Pictures paired with source code
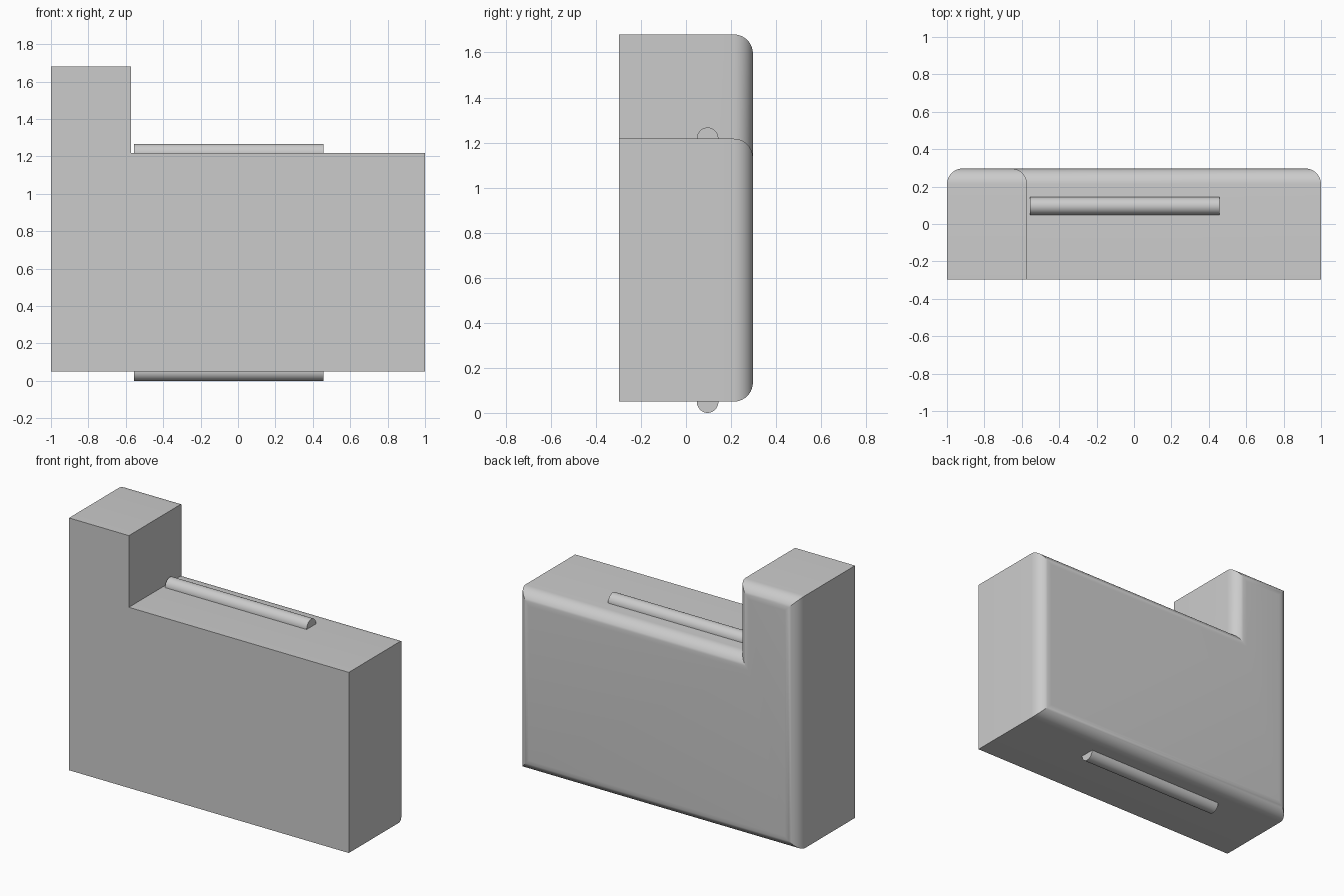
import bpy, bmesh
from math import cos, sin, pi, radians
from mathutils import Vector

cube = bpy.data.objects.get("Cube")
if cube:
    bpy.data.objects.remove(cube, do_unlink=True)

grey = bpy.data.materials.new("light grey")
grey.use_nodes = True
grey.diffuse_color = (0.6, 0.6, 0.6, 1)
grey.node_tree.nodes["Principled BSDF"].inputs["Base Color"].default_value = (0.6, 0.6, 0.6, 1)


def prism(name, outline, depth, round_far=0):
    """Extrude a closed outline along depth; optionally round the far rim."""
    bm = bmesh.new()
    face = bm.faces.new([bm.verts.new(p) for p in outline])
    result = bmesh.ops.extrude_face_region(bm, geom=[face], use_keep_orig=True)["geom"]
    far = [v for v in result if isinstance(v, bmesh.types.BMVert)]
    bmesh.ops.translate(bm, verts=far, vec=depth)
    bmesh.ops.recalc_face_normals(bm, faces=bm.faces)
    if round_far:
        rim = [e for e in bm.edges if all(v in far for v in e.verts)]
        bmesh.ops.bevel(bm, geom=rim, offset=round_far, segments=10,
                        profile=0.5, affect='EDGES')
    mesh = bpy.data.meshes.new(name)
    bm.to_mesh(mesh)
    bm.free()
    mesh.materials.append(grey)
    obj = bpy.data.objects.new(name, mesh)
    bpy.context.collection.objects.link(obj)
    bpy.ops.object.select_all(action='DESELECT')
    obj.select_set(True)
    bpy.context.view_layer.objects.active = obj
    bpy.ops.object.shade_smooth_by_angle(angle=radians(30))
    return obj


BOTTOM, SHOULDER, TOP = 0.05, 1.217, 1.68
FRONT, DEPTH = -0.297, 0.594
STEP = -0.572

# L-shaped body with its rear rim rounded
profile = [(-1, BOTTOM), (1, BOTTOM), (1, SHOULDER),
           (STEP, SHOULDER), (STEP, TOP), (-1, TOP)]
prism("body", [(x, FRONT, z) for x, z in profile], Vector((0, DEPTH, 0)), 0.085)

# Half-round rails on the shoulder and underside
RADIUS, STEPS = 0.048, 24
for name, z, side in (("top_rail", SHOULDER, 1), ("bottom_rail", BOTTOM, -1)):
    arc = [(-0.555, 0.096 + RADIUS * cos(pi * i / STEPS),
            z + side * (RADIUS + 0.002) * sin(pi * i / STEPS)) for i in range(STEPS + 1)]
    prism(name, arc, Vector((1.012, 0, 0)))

--

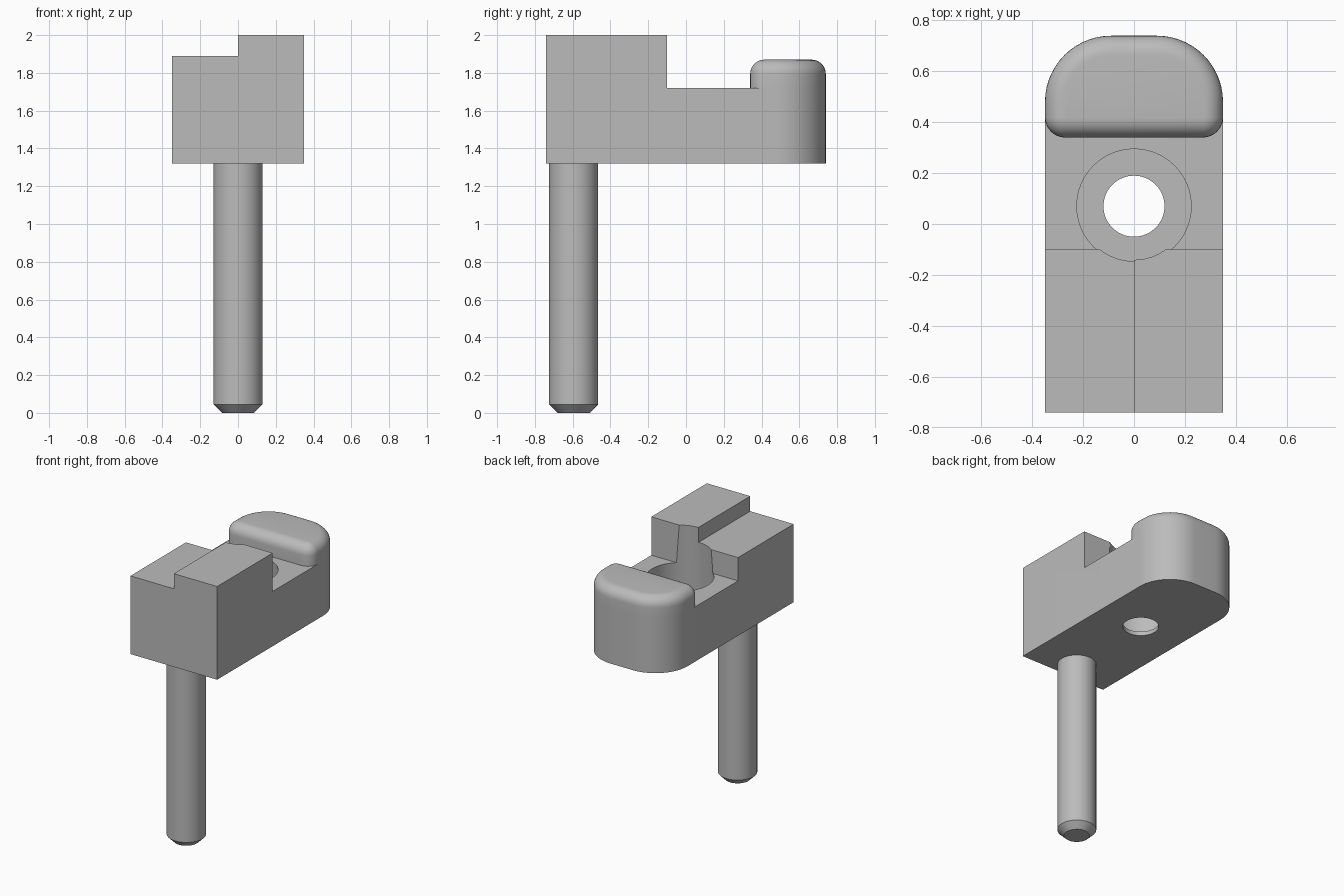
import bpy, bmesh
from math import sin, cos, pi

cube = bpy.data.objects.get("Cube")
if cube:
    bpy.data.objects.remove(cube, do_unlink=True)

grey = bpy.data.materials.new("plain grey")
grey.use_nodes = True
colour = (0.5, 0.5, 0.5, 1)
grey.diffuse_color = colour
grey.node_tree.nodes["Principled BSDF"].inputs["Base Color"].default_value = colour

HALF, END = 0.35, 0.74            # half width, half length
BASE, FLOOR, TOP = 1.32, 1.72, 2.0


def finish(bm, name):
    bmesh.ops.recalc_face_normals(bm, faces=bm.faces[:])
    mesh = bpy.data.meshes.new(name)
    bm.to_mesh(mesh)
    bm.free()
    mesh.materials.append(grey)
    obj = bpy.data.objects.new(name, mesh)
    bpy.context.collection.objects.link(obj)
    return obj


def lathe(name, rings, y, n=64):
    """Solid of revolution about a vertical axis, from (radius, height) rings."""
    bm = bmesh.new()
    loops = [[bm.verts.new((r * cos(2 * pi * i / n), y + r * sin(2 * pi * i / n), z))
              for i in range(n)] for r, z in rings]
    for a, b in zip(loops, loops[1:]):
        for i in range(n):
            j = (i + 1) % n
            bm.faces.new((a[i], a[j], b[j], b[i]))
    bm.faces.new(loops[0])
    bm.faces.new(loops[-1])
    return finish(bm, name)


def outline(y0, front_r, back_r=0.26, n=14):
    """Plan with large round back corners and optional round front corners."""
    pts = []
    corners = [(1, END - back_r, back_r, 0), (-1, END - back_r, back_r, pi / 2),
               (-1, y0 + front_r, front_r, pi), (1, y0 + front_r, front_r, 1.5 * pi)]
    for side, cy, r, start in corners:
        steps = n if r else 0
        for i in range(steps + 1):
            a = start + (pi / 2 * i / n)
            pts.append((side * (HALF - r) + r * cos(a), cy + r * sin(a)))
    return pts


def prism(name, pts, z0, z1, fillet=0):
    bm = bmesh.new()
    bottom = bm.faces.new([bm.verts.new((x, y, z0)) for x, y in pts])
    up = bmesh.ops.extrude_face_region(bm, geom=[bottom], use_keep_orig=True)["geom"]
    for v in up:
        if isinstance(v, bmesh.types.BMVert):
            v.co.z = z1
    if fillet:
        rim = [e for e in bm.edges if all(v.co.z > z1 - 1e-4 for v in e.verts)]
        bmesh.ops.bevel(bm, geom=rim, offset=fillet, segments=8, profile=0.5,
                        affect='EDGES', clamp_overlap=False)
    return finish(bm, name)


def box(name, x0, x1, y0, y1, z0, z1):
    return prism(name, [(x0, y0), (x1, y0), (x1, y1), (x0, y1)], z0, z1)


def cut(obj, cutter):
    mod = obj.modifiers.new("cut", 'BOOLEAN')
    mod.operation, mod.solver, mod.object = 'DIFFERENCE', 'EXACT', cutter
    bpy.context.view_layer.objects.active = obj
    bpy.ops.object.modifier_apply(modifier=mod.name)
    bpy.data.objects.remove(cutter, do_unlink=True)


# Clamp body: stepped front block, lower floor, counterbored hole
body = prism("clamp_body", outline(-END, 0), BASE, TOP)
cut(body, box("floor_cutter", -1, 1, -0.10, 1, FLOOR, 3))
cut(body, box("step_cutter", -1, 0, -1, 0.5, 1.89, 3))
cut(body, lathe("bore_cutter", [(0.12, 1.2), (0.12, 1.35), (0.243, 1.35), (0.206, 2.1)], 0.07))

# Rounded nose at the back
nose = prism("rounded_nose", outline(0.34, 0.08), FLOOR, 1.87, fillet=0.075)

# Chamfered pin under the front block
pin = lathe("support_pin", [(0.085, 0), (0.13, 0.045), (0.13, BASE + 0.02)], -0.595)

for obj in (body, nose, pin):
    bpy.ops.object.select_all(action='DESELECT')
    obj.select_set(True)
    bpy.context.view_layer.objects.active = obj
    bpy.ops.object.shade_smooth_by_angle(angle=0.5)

==

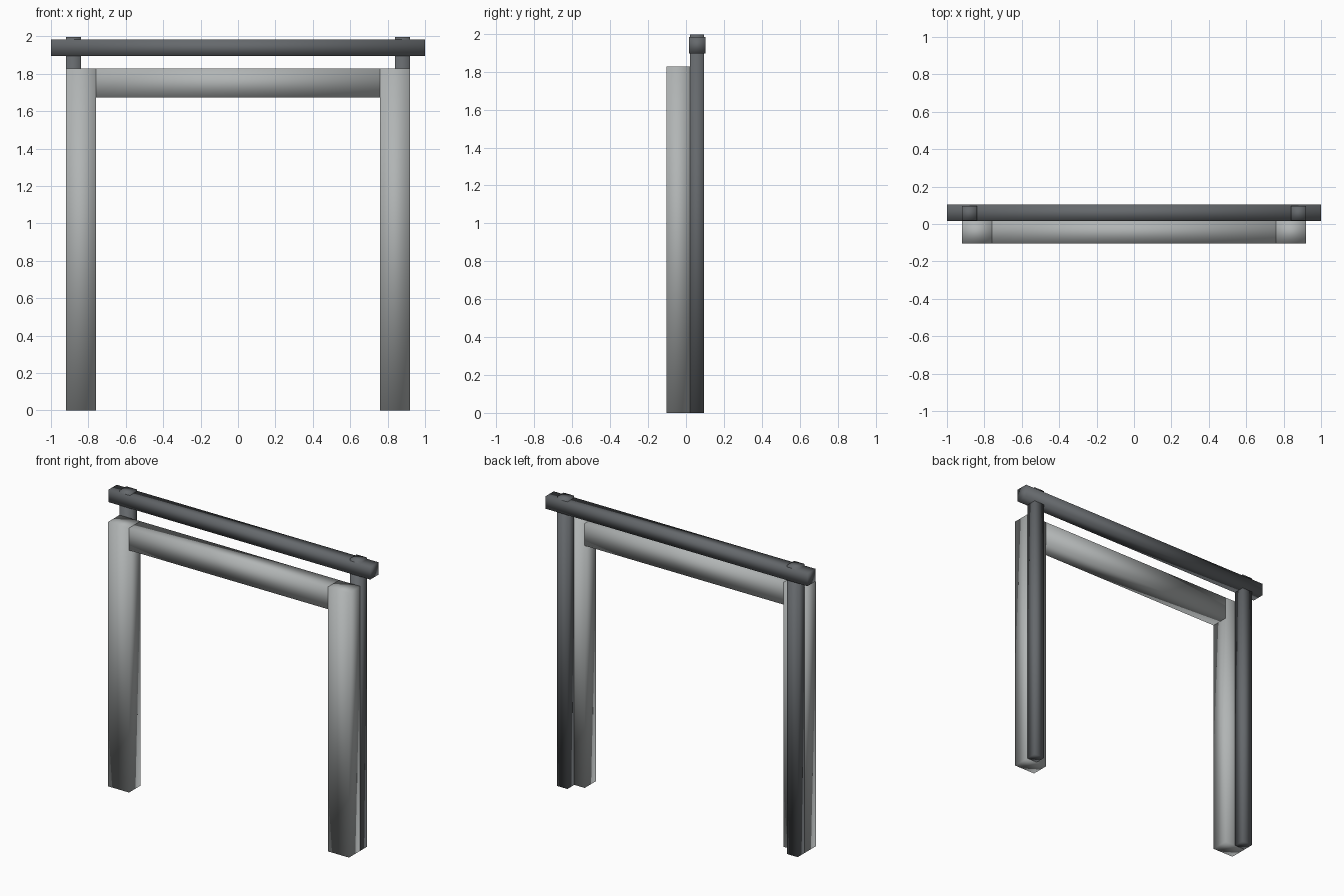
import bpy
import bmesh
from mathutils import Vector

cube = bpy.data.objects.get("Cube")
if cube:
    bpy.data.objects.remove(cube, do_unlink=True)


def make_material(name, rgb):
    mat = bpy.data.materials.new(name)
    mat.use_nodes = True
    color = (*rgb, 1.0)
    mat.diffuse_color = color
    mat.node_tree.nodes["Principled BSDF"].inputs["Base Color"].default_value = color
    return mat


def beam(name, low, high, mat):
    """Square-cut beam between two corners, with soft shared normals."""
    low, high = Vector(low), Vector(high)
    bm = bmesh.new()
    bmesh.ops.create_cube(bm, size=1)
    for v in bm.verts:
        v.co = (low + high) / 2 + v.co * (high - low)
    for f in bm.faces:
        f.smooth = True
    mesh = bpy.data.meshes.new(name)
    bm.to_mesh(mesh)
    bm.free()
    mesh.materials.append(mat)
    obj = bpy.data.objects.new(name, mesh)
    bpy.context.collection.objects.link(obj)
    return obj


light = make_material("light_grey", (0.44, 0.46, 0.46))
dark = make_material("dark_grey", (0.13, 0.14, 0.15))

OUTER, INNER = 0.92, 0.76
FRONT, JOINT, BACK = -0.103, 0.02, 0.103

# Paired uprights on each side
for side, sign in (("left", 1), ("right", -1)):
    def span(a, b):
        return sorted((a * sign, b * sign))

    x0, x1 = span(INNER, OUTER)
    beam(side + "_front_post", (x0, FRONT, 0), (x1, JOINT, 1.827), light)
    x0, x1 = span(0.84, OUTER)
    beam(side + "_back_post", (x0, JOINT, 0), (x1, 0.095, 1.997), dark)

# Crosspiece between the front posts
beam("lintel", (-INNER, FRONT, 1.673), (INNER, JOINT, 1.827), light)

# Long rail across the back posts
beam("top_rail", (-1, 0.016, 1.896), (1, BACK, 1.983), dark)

*Exercise requirements*.
Reproduce verbatim the lines above, from the line with "# Paired uprights on each side" through the line with "BACK, 1.983), dark)".

*The completed task*.
# Paired uprights on each side
for side, sign in (("left", 1), ("right", -1)):
    def span(a, b):
        return sorted((a * sign, b * sign))

    x0, x1 = span(INNER, OUTER)
    beam(side + "_front_post", (x0, FRONT, 0), (x1, JOINT, 1.827), light)
    x0, x1 = span(0.84, OUTER)
    beam(side + "_back_post", (x0, JOINT, 0), (x1, 0.095, 1.997), dark)

# Crosspiece between the front posts
beam("lintel", (-INNER, FRONT, 1.673), (INNER, JOINT, 1.827), light)

# Long rail across the back posts
beam("top_rail", (-1, 0.016, 1.896), (1, BACK, 1.983), dark)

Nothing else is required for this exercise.